WORKING DATA below:

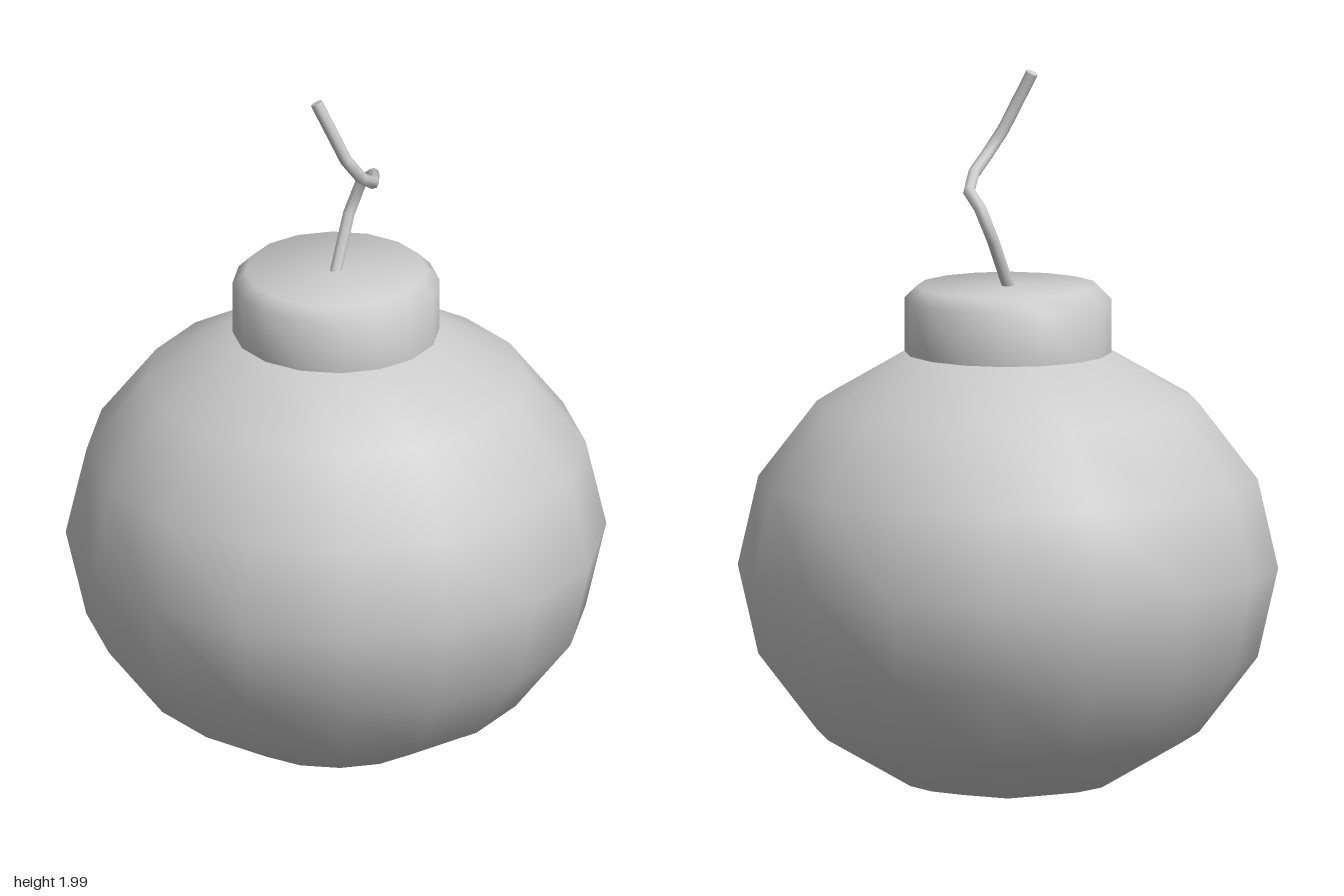
import * as THREE from 'three';
import { toCreasedNormals } from 'three/addons/utils/BufferGeometryUtils.js';

const RADIUS = 0.74, HALF_HEIGHT = 0.643, CENTRE_Y = 0.648, SIDES = 16;

// Straight-sided path with mitred corners, one sample per point
class BentPath extends THREE.Curve {
  constructor(points) {
    super();
    this.points = points;
  }
  getPoint(t, target = new THREE.Vector3()) {
    const n = this.points.length - 1;
    const f = t * n, i = Math.min(Math.floor(f + 1e-6), n - 1);
    return target.lerpVectors(this.points[i], this.points[i + 1], f - i);
  }
  getPointAt(u, target) {
    return this.getPoint(u, target);
  }
  getTangentAt(u, target = new THREE.Vector3()) {
    const p = this.points, i = Math.round(u * (p.length - 1));
    target.set(0, 0, 0);
    for (const j of [i - 1, i]) {
      if (j >= 0 && j < p.length - 1) target.add(p[j + 1].clone().sub(p[j]).normalize());
    }
    return target.normalize();
  }
}

export function createModel() {
  const group = new THREE.Group();
  const material = new THREE.MeshStandardMaterial({ color: 0xcccccc });
  const add = (name, geometry) => {
    const mesh = new THREE.Mesh(geometry, material);
    mesh.name = name;
    group.add(mesh);
    return mesh;
  };

  // Slightly flattened round body
  const body = new THREE.SphereGeometry(RADIUS, SIDES, 8);
  body.scale(1, HALF_HEIGHT / RADIUS, 1).translate(0, CENTRE_Y, 0);
  add('body', body);

  // Collar with a bevelled top rim, rising from the body's upper ring
  const collarRadius = RADIUS * Math.sin(Math.PI / 8);
  const collarBase = CENTRE_Y + HALF_HEIGHT * Math.cos(Math.PI / 8);
  const collar = new THREE.LatheGeometry([
    new THREE.Vector2(collarRadius, collarBase),
    new THREE.Vector2(collarRadius, 1.39),
    new THREE.Vector2(collarRadius - 0.035, 1.425),
    new THREE.Vector2(0, 1.425),
  ], SIDES);
  add('collar', toCreasedNormals(collar, Math.PI / 3));

  // Bent fuse
  const fusePath = new BentPath([
    [0, 1.41, 0.01], [0.008, 1.56, -0.08], [0.035, 1.65, -0.105], [0.08, 1.69, -0.08],
    [0.122, 1.722, 0.04], [0.115, 1.765, 0.11], [0.085, 1.83, 0.15], [0, 1.992, 0.155],
  ].map((p) => new THREE.Vector3(...p)));
  add('fuse', new THREE.TubeGeometry(fusePath, fusePath.points.length - 1, 0.017, 8));

  // Flat end of the fuse
  const tip = add('fuseTip', new THREE.CircleGeometry(0.017, 8));
  tip.position.copy(fusePath.getPoint(1));
  tip.quaternion.setFromUnitVectors(new THREE.Vector3(0, 0, 1), fusePath.getTangentAt(1));

  return group;
}
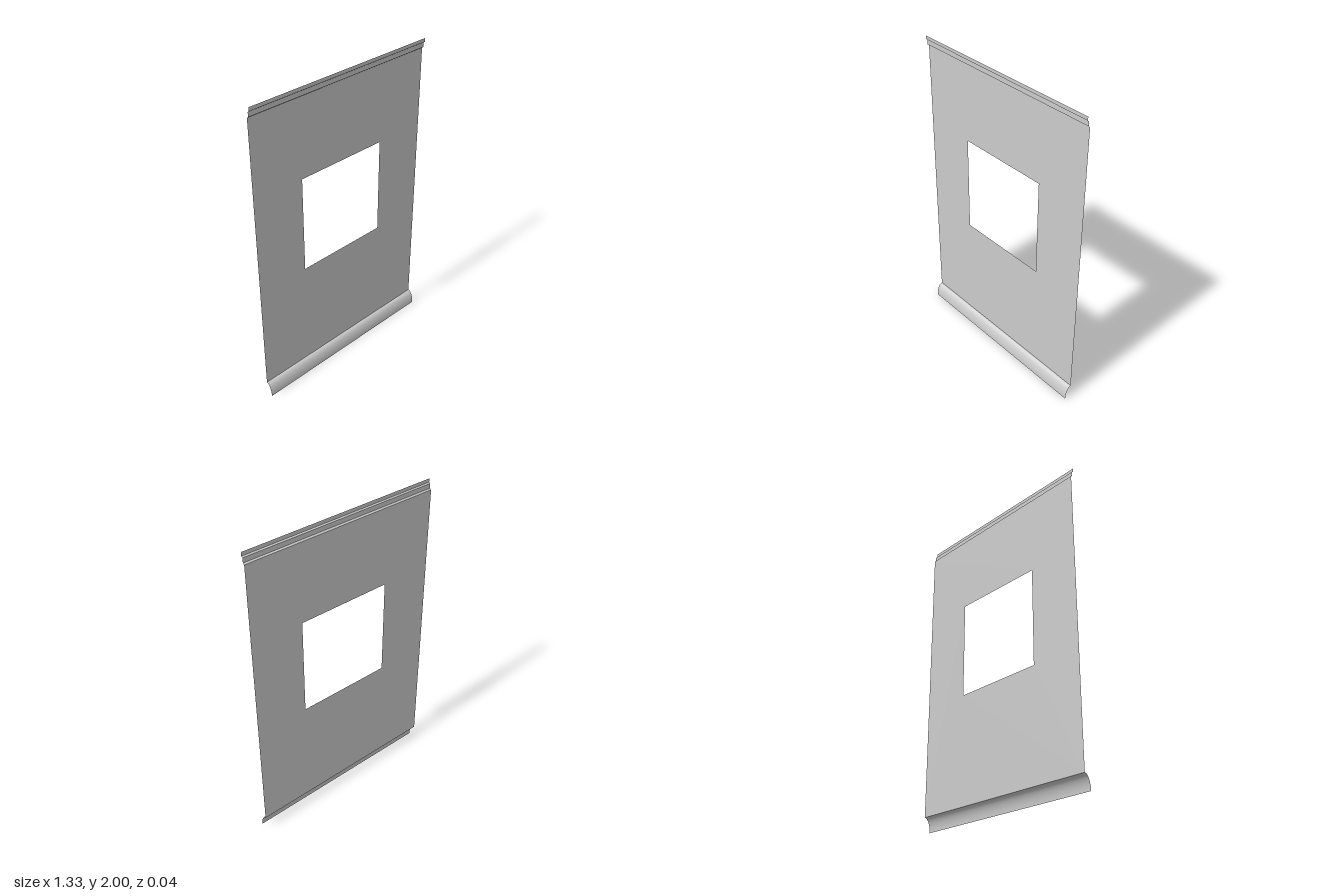
import * as THREE from 'three';

const WIDTH = 1.33, BACK = -0.021, FRONT = 0.021;
const BASE_TOP = 0.09, CROWN_BOTTOM = 1.935;

const material = new THREE.MeshStandardMaterial({ color: 0xcccccc, side: THREE.DoubleSide });

// Thin sheet that follows a [z, y] profile (listed top to bottom) across the wall's width
function profileStrip(name, profile, smooth) {
  let geo = new THREE.PlaneGeometry(WIDTH, 1, 1, profile.length - 1);
  const pos = geo.attributes.position;
  profile.forEach(([z, y], row) => {
    for (let side = 0; side < 2; side++) {
      const i = row * 2 + side;
      pos.setXYZ(i, pos.getX(i), y, z);
    }
  });
  if (!smooth) geo = geo.toNonIndexed();
  geo.computeVertexNormals();
  const mesh = new THREE.Mesh(geo, material);
  mesh.name = name;
  return mesh;
}

export function createModel() {
  const group = new THREE.Group();
  group.name = 'windowWall';

  // Flat wall sheet with a square window opening
  const h = WIDTH / 2;
  const shape = new THREE.Shape([
    new THREE.Vector2(-h, BASE_TOP), new THREE.Vector2(h, BASE_TOP),
    new THREE.Vector2(h, CROWN_BOTTOM), new THREE.Vector2(-h, CROWN_BOTTOM),
  ]);
  const x0 = -0.315, x1 = 0.315, y0 = 0.8, y1 = 1.43;
  shape.holes.push(new THREE.Path([
    new THREE.Vector2(x0, y0), new THREE.Vector2(x0, y1),
    new THREE.Vector2(x1, y1), new THREE.Vector2(x1, y0),
  ]));
  const wall = new THREE.Mesh(new THREE.ShapeGeometry(shape), material);
  wall.name = 'wallPanel';
  wall.position.z = BACK;
  group.add(wall);

  // Stepped crown moulding along the top
  group.add(profileStrip('crownMoulding', [
    [-0.002, 2], [-0.002, 1.977], [-0.011, 1.971],
    [-0.011, 1.942], [BACK, CROWN_BOTTOM],
  ], false));

  // Baseboard bulging forward in a smooth quarter curve
  const base = [];
  const steps = 12;
  for (let i = 0; i <= steps; i++) {
    const a = (i / steps) * Math.PI / 2;
    base.push([BACK + (FRONT - BACK) * Math.sin(a), BASE_TOP * Math.cos(a)]);
  }
  group.add(profileStrip('baseboard', base, true));

  return group;
}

End of WORKING DATA.

Scan the data for lines with the word "this". Report only how many there are.

ANSWER
5